Step 3: Create the Body
Cut out a section of the slab roughly large enough to cover your mold. Drape the slab over the elevated mold (figure 1). To make the flat sheet fit to the mold, either tuck and fold the excess clay or cut darts from the edges and reattach the edges, adding a thin coil to reinforce and patch up the join. Cut excess off the bottom using the rim of the mold as a guide (figure 2). When pressing the clay against the mold to make it conform to the shape, do not push the clay down with your fingers; use a dry sponge, a rib, or the palm of your hand to pat gently instead. This helps keep the slab thickness even.
Step 4: Make the Spout
With brush handle or chopstick, roll up a thinner sheet of clay into a tube. Rock the spout gently on a flat surface to make it look even and round. Make a few spouts to choose from.
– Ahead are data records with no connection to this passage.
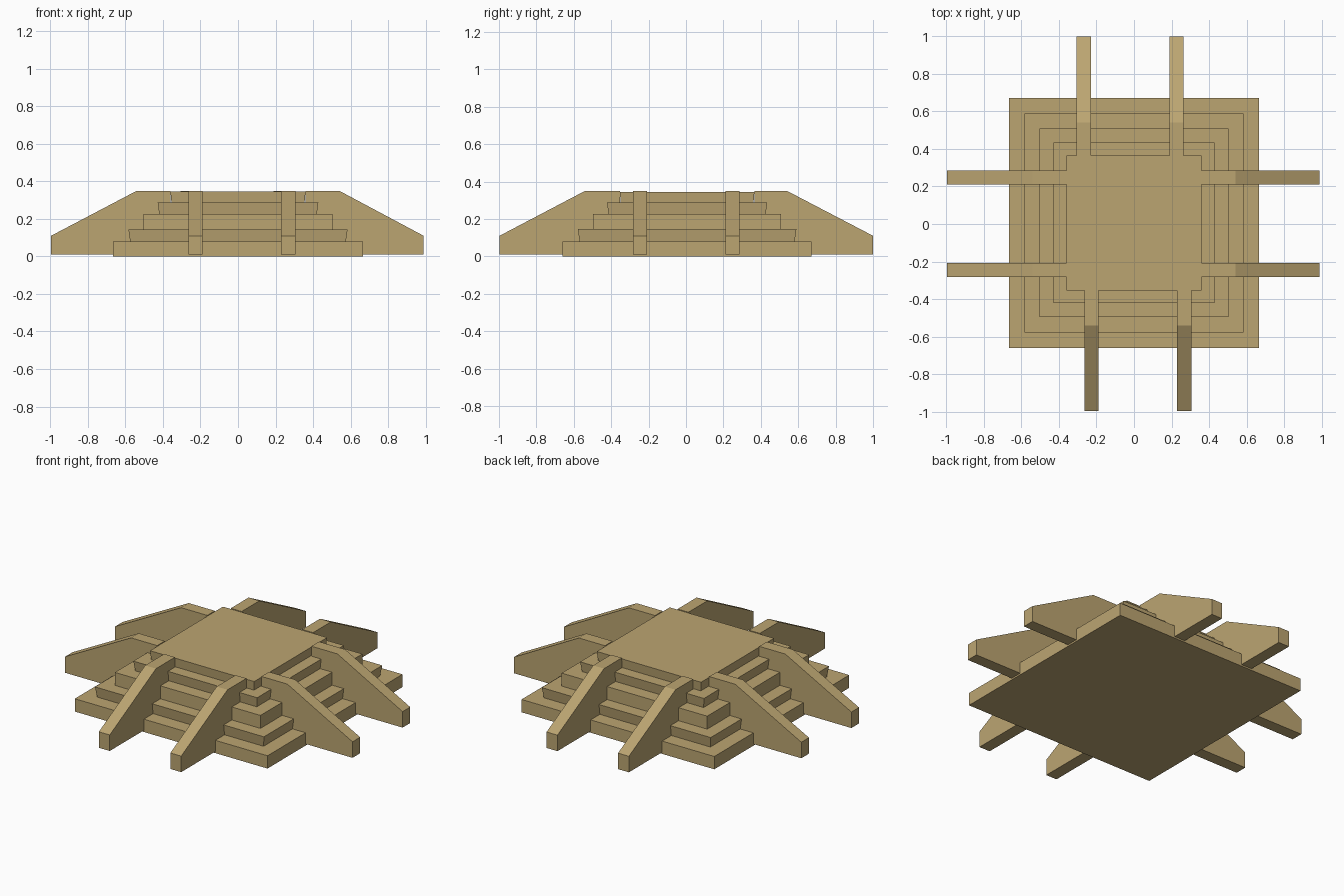
import bpy
import bmesh
from math import radians
from mathutils import Matrix, Vector

cube = bpy.data.objects.get("Cube")
if cube:
    bpy.data.objects.remove(cube, do_unlink=True)

# Single sandstone colour
stone = bpy.data.materials.new("sandstone")
stone.use_nodes = True
stone.diffuse_color = (0.50, 0.375, 0.167, 1)
stone.node_tree.nodes["Principled BSDF"].inputs["Base Color"].default_value = stone.diffuse_color


def finish(name, bm):
    bmesh.ops.recalc_face_normals(bm, faces=bm.faces)
    mesh = bpy.data.meshes.new(name)
    bm.to_mesh(mesh)
    bm.free()
    mesh.materials.append(stone)
    obj = bpy.data.objects.new(name, mesh)
    bpy.context.collection.objects.link(obj)


def tier(name, bottom_half, top_half, z0, z1):
    """Square block whose sides may lean slightly outward."""
    bm = bmesh.new()
    bmesh.ops.create_cube(bm, size=2)
    for v in bm.verts:
        half = top_half if v.co.z > 0 else bottom_half
        z = z1 if v.co.z > 0 else z0
        v.co = Vector((v.co.x * half, v.co.y * half + 0.006, z))
    finish(name, bm)


def stair_wall(name, angle, inner, outer, near, far):
    """Sloping side wall: profile along +x, extruded across y, then turned."""
    profile = [(inner, 0.01), (outer, 0.01), (outer, 0.11), (0.54, 0.35), (inner, 0.35)]
    bm = bmesh.new()
    face = bm.faces.new([bm.verts.new((x, near, z)) for x, z in profile])
    side = bmesh.ops.extrude_face_region(bm, geom=[face])["geom"]
    moved = [v for v in side if isinstance(v, bmesh.types.BMVert)]
    bmesh.ops.translate(bm, vec=(0, far - near, 0), verts=moved)
    bmesh.ops.rotate(bm, matrix=Matrix.Rotation(radians(angle), 3, "Z"), verts=bm.verts)
    finish(name, bm)


# Stepped platform
tier("base_step", 0.666, 0.666, 0, 0.08)
tier("second_step", 0.575, 0.584, 0.08, 0.145)
tier("third_step", 0.503, 0.503, 0.145, 0.226)
tier("fourth_step", 0.42, 0.428, 0.226, 0.288)
tier("top_platform", 0.355, 0.36, 0.288, 0.345)

# A pair of walls flanks the stair on each side
sides = [("left", 0, 0.36, 0.99, 0), ("back", 90, 0.365, 1.0, 0.02),
         ("right", 180, 0.36, 0.997, 0), ("front", 270, 0.353, 0.997, 0.02)]
for side, angle, inner, outer, shift in sides:
    for label, centre in (("first", -0.246), ("second", 0.248)):
        # Walls on the right side sit at the same y as those on the left
        mid = -centre if angle == 180 else centre + shift
        stair_wall(f"{side}_{label}_stair_wall", angle, inner, outer, mid - 0.0375, mid + 0.0375)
Step 5: Knob & Lid
The knob can be any style you choose (figure 3). Use a fettling knife to make the lid cut and make the cut on an angle so that the lid has support and sits on the body. Cutting the lid on an angle like this removes the need for a gallery to be added to the body. The lid can be an organic shape to indicate the direction, or you can put little matching marks on the lid and body to line it up. After removing the lid, drape a little strip or two of newspaper on the body to prevent the lid sticking to the body (see image 5).
Step 6: Attach the Spout
Hold the spout up to the body, and mark an outline around it where it will attach. Set the spout aside, then make several small strainer holes within the outlined area. Small holes maintain the wall strength better than one big hole, minimizing the chance that the form could warp or crack. Score the marked areas on the body and the spout before attaching. Push the spout firmly onto the body and make sure there is a good seal. You don’t need to use slip or water to attach it, the clay gets too soggy and starts collapsing. Later, you will have a chance to insert a support under the spout if the angle is a concern (figure 4).
Step 7: Make & Attach Handle
It’s safer to attach the handle while the body is supported by a mold if possible, to minimize distortion. If the handle is a tube structure, make sure there is a hole to release the air. Once the handle is added, it’s safe to remove the body from the mold.
Step 8: Attach the Bottom
Place the bottom on cardboard, score around the edge where the body sits, and add slip to the scored edge. Score the bottom edge of the body, remove it from the mold and attach it to the bottom (figure 5). Clean up the seams after joining (figure 6).
Step 9: Finishing Details
Place supports under the spout and handle if needed. Place a piece of paper in between the support and the handle or spout so that it does not stick. Make a small air hole on the lid to allow liquids to pour more smoothly. Attach a stopper on the bottom of the lid to prevent the lid from falling off when the teapot is tilted.
Step 10: Dry Slowly
Sometimes the lid will not fit if it was separated during the drying process due to warping. It is safer to let the whole teapot dry and go through the bisque firing as one piece.
Yoko Sekino-Bove is an artist and instructor living in Washington, Pennsylvania. In addition to contributing to PMI, she has written for Ceramics Monthly magazine. To see more of her work, visit www.yokosekinobove.com.